Steve and Dot Dutterer, of Westminster, have raised more than $50,000 to fight blindness this year, and it's not too late to join them and more than 200 others on June 6 for the 8th Annual Baltimore VisionWalk
It was hard to tell exactly where the music was coming from — perhaps from the large yellow van at the corner of North Avenue and Monroe Street — but the song was clear and loud: Michael Jackson's "Man In The Mirror."
In what proved to be one of the strangest nights in Camden Yards¿ 23-year history ¿ a business-as-usual ballgame inside the stadium and a tumultuous environment outside it ¿ the Orioles ultimately broke their five-game losing streak by beating the Boston Red Sox, 5-4, on a walk-off homer by David Lough in the bottom of the 10th inning.

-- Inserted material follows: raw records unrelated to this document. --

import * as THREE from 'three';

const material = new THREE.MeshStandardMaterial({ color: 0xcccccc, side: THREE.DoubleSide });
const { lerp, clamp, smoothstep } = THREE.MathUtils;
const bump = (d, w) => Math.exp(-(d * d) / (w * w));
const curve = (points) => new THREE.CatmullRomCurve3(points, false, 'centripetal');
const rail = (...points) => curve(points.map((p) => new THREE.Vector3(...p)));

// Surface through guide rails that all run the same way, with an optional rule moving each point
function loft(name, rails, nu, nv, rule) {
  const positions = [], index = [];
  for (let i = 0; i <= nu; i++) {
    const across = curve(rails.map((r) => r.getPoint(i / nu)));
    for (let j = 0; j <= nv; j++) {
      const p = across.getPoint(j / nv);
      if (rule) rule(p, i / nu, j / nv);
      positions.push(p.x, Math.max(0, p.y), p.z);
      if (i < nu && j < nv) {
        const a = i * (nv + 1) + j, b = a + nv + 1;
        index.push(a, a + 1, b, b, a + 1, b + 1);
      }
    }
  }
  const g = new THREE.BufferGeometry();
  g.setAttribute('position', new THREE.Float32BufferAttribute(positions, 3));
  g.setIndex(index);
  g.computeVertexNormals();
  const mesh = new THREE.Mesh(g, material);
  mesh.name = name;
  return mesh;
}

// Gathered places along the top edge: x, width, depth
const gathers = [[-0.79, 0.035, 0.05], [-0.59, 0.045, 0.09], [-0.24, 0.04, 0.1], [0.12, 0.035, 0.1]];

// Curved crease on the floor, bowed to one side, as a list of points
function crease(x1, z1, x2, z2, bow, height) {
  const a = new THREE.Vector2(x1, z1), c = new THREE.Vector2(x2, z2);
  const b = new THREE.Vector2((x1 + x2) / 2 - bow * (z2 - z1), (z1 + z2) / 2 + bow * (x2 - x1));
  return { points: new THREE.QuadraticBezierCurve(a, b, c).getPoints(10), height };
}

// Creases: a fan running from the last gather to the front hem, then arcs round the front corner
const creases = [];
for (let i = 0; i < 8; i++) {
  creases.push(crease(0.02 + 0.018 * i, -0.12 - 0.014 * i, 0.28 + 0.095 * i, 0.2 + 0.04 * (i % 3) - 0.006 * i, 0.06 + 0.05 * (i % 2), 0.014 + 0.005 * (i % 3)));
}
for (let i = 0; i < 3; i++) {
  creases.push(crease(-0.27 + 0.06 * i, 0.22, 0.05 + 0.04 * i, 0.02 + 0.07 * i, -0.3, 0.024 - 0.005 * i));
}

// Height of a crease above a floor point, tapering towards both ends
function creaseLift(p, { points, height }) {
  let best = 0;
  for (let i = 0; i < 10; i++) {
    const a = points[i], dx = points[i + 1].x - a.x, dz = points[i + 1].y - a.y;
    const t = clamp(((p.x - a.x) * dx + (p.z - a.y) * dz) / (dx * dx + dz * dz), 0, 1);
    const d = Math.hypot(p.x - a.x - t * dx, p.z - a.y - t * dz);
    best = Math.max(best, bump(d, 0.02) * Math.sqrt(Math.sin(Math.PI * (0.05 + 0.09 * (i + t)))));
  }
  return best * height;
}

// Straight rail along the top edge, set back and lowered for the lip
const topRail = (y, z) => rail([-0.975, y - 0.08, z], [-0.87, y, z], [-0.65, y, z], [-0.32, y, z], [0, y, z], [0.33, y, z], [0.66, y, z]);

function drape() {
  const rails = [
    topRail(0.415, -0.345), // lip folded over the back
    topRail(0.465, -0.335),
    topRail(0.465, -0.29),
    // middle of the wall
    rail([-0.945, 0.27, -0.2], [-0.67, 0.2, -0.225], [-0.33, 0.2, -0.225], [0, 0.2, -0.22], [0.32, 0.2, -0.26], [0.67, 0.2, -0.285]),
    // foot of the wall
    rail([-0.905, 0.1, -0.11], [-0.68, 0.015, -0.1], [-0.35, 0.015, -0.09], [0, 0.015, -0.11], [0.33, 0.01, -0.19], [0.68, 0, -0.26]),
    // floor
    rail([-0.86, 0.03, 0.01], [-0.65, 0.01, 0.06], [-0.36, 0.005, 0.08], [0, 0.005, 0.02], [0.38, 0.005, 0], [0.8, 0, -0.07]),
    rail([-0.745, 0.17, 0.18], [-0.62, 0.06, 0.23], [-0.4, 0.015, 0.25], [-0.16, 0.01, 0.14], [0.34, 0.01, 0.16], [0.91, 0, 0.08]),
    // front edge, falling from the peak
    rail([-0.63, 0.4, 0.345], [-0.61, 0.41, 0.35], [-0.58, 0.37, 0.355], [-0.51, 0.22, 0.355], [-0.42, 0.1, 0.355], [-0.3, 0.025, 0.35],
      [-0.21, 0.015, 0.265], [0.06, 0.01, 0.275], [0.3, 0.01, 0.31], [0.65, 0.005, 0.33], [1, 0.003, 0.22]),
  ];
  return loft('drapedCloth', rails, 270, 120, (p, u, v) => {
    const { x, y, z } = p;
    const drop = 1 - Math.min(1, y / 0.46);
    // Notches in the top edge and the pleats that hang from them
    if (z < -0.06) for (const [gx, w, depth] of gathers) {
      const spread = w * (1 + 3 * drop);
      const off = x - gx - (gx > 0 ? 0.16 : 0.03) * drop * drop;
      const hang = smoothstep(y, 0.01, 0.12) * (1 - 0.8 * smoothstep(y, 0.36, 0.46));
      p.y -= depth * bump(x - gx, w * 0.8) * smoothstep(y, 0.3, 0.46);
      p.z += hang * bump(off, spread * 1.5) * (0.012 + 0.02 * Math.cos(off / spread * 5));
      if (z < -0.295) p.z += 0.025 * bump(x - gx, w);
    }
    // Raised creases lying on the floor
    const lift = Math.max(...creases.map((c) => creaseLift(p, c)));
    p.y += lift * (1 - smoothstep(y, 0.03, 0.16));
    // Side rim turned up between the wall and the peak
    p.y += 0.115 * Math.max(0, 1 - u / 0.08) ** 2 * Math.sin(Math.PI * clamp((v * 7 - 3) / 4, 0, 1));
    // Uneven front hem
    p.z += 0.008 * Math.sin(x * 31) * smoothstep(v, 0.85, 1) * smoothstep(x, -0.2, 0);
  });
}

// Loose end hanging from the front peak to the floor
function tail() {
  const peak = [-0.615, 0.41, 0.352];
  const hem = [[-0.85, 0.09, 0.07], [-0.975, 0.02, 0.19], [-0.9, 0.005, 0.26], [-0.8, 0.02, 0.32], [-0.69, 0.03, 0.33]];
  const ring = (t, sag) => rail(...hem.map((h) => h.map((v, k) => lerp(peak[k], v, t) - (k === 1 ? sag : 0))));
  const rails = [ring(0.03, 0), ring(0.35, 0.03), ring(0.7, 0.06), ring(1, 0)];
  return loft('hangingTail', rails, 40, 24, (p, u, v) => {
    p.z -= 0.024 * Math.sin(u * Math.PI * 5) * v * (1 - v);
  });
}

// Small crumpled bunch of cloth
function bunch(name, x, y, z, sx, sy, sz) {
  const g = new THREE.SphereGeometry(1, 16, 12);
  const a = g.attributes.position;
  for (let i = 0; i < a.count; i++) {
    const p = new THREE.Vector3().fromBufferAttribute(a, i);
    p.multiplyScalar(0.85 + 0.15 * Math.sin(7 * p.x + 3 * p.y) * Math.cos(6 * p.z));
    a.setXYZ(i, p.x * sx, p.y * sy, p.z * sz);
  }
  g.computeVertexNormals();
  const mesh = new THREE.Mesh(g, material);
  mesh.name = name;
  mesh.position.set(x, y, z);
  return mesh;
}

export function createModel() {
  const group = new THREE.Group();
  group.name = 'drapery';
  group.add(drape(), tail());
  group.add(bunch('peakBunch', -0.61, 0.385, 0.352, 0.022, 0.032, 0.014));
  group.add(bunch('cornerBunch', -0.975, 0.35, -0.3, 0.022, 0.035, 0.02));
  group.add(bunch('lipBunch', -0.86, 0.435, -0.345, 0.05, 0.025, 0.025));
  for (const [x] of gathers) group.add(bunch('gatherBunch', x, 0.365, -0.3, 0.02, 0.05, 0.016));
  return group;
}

Frederick D. O'Neal, a retired Baltimore businessman who had owned Mondawmin Photo Supply in Mondawmin Mall for more than three decades, died April 1 at Northwest Hospital of cardiac arrest and lung failure. He was 82.
Developers are scheduled to present designs to the city next week for a major mixed use development with a hotel and apartment on a prime Pratt Street parking lot across from Harborplace — one of the last undeveloped parcels close to the water.
Baltimore is expanding its public surveillance network to include private security cameras that city officials hope will quadruple the number of digital eyes on neighborhoods and make residents and business owners feel more secure.
New commitments from Baltimore and Baltimore County leaders to contribute a combined $280 million to the region's proposed Red Line transit project were immediately offset Tuesday by acknowledgment from state officials that the overall cost of the project has risen again — by nearly the same amount as the local contributions.
By By Kevin Rector and Alison Knezevich and The Baltimore Sun
Some say the struggles of the Inner Harbor carousel — which received a more forgiving lease this month — speak to the limits of smaller projects and the need for a bigger scope when it comes to changing the dynamic of the south side of the waterfront.
William G. "Bill" Evans, an award-wining Baltimore advertising executive who was the creative force behind the "Charm City" advertising campaign of the early 1970s, died June 20 of cancer at the Hospice of Queen Anne's in Centreville. He was 83.
By By Frederick N. Rasmussen and The Baltimore Sun